Featured Stories

Other Pamplin Media Group sites


North Plains won't renew police chief's contract

Bill Snyder plans to sue over alleged conspiracy after five years as city's top cop


Two months after North Plains Police Chief Bill Snyder made clear his intent to sue the city, City Manager Blake Boyles announced his plans not to renew Snyder’s contract.

On Jan. 14, Snyder and his attorney, Sean Riddell, gave notice to Boyles and North Plains city attorney Heather Martin of their “intent to seek monetary and injunctive relief” as a result of an alleged conspiracy by Boyles and city councilor Scott Whitehead — who used to be the city’s police chief — “to violate [Snyder’s] due process rights and committing numerous other unlawful acts.”

Boyles informed Snyder March 14 that after his contract expires on June 30 he’ll be out of a job.

“The city is looking toward a different management strategy — more of a community-oriented structure,” Boyles said Tuesday.

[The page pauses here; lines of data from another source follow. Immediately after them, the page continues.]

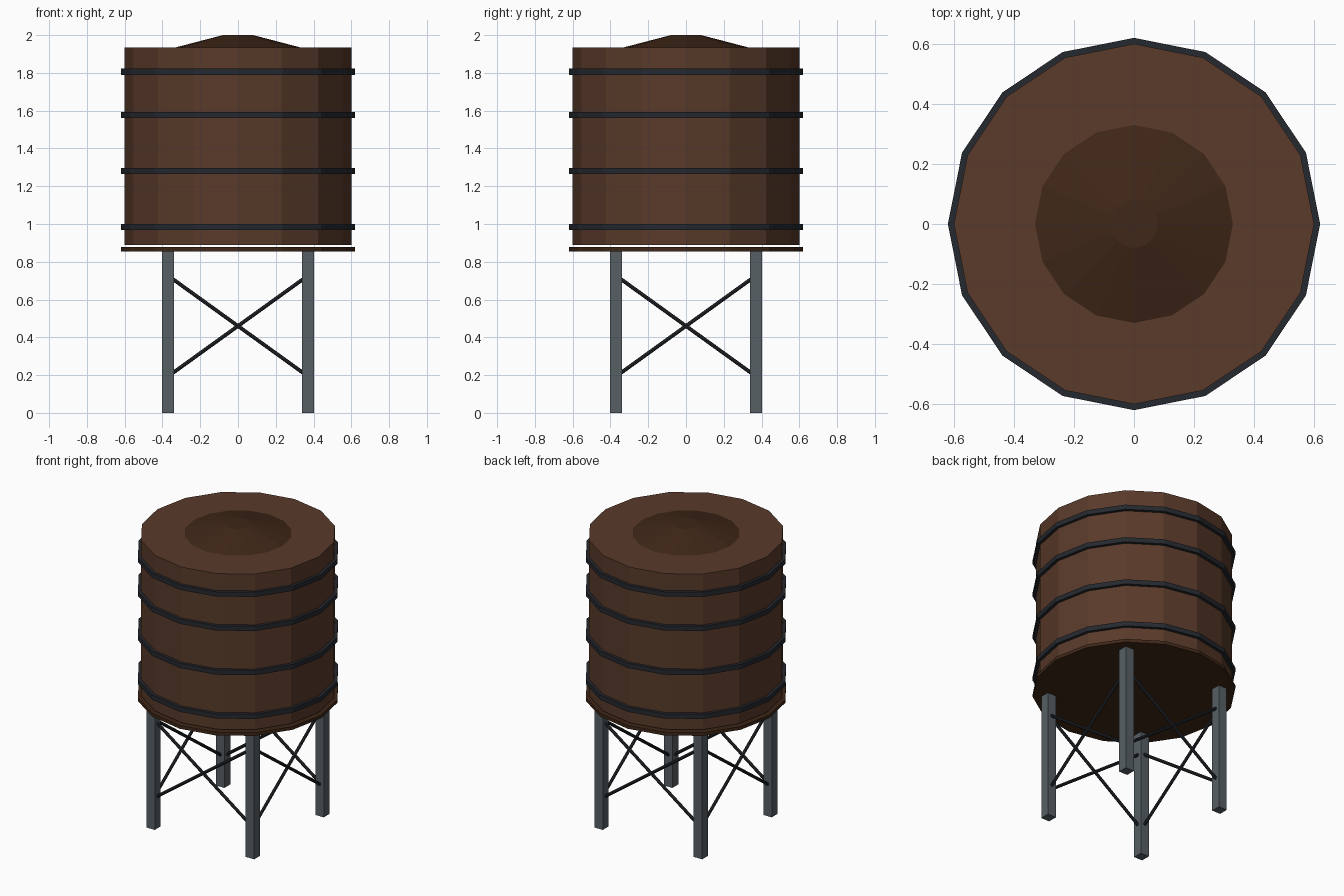
import bpy, bmesh, math
from mathutils import Vector

if "Cube" in bpy.data.objects:
    bpy.data.objects.remove(bpy.data.objects["Cube"])

SIDES = 16


def material(name, rgb):
    m = bpy.data.materials.new(name)
    m.diffuse_color = (*rgb, 1)
    m.use_nodes = True
    m.node_tree.nodes["Principled BSDF"].inputs["Base Color"].default_value = m.diffuse_color
    return m


WOOD = material("wood", (0.10, 0.043, 0.023))
DARK_WOOD = material("dark_wood", (0.05, 0.02, 0.009))
IRON = material("iron", (0.018, 0.021, 0.027))
STEEL = material("steel", (0.095, 0.115, 0.13))


def finish(bm, name, mat):
    bmesh.ops.recalc_face_normals(bm, faces=bm.faces)
    me = bpy.data.meshes.new(name)
    bm.to_mesh(me)
    bm.free()
    me.materials.append(mat)
    ob = bpy.data.objects.new(name, me)
    bpy.context.collection.objects.link(ob)
    return ob


def lathe(name, profile, mat, closed=False):
    """Revolve (radius, z) points into a flat-faced 16-sided solid or ring."""
    bm = bmesh.new()
    rings = [[bm.verts.new((r * math.cos(a), r * math.sin(a), z))
              for a in (2 * math.pi * i / SIDES for i in range(SIDES))]
             for r, z in profile]
    pairs = list(zip(rings, rings[1:]))
    if closed:
        pairs.append((rings[-1], rings[0]))
    else:
        bm.faces.new(rings[0])
        bm.faces.new(rings[-1])
    for lo, hi in pairs:
        for i in range(SIDES):
            j = (i + 1) % SIDES
            bm.faces.new((lo[i], lo[j], hi[j], hi[i]))
    return finish(bm, name, mat)


def rod(name, a, b, radius, mat):
    a, b = Vector(a), Vector(b)
    bm = bmesh.new()
    bmesh.ops.create_cone(bm, cap_ends=True, segments=8, radius1=radius,
                          radius2=radius, depth=(b - a).length)
    ob = finish(bm, name, mat)
    ob.location = (a + b) / 2
    ob.rotation_euler = (b - a).to_track_quat('Z', 'Y').to_euler()


# Barrel, floor platform and shallow cap
lathe("tank", [(0.60, 0.888), (0.60, 1.935)], WOOD)
lathe("platform", [(0.62, 0.855), (0.62, 0.877)], DARK_WOOD)
lathe("roof_cap", [(0.345, 1.931), (0.08, 2.0)], DARK_WOOD)

# Iron hoops
for n, z in enumerate((0.985, 1.28, 1.577, 1.806)):
    lathe(f"hoop_{n + 1}", [(0.59, z - 0.016), (0.62, z - 0.016),
                            (0.62, z + 0.016), (0.59, z + 0.016)], IRON, True)

# Four square legs
for sx in (-1, 1):
    for sy in (-1, 1):
        bm = bmesh.new()
        bmesh.ops.create_cube(bm, size=1)
        bmesh.ops.scale(bm, verts=bm.verts, vec=(0.063, 0.063, 0.86))
        bmesh.ops.translate(bm, verts=bm.verts, vec=(sx * 0.37, sy * 0.37, 0.43))
        finish(bm, f"leg_{'right' if sx > 0 else 'left'}_{'back' if sy > 0 else 'front'}", STEEL)

# Crossed braces on each side, ending just inside the legs
for side, p in (("front", -0.37), ("back", 0.37)):
    for s in (-1, 1):
        rod(f"brace_{side}", (-0.35, p, 0.46 - s * 0.252), (0.35, p, 0.46 + s * 0.252), 0.01, IRON)
for side, p in (("left", -0.37), ("right", 0.37)):
    for s in (-1, 1):
        rod(f"brace_{side}", (p, -0.35, 0.46 - s * 0.252), (p, 0.35, 0.46 + s * 0.252), 0.01, IRON)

While Snyder’s tort claim, a placeholder for a potential future lawsuit, doesn’t specifically explain what Boyles’ and Whitehead’s violations or other acts are, it did include three records requests which appear to target email and text message exchanges between Whitehead and Boyles dating as far back as December 2008, when Boyles was the city’s public works director.

Neither Snyder nor Riddell responded to requests for comment, and Whitehead only said he would not comment on the situation until July 1, a day after Snyder’s contract expires.

Currently, Snyder is on paid sick leave, which puts Officer Jesse Baker in position to handle chief responsibilities.

According to Boyles, Baker is expected to attend the supervisory leadership academy at the Oregon Department of Public Safety Standards & Training in Salem in August.

That training will provide the certifications necessary for Baker to hold the chief position.

While the news not to renew Snyder’s contract follows the tort claim two months to the day, Boyles said it comes as a result of an assessment of Snyder’s position that began last July.

Whitehead was elected to the council in 2014, four years after an internal investigation led to his abrupt resignation as police chief in May 2010 — which resulted in Snyder’s hiring as chief in January 2011 after 11 years with the Hillsboro Police Department.

Boyles took over as city manager May 2015, following the council’s decision not to renew former City Manager Martha DeBry’s contract.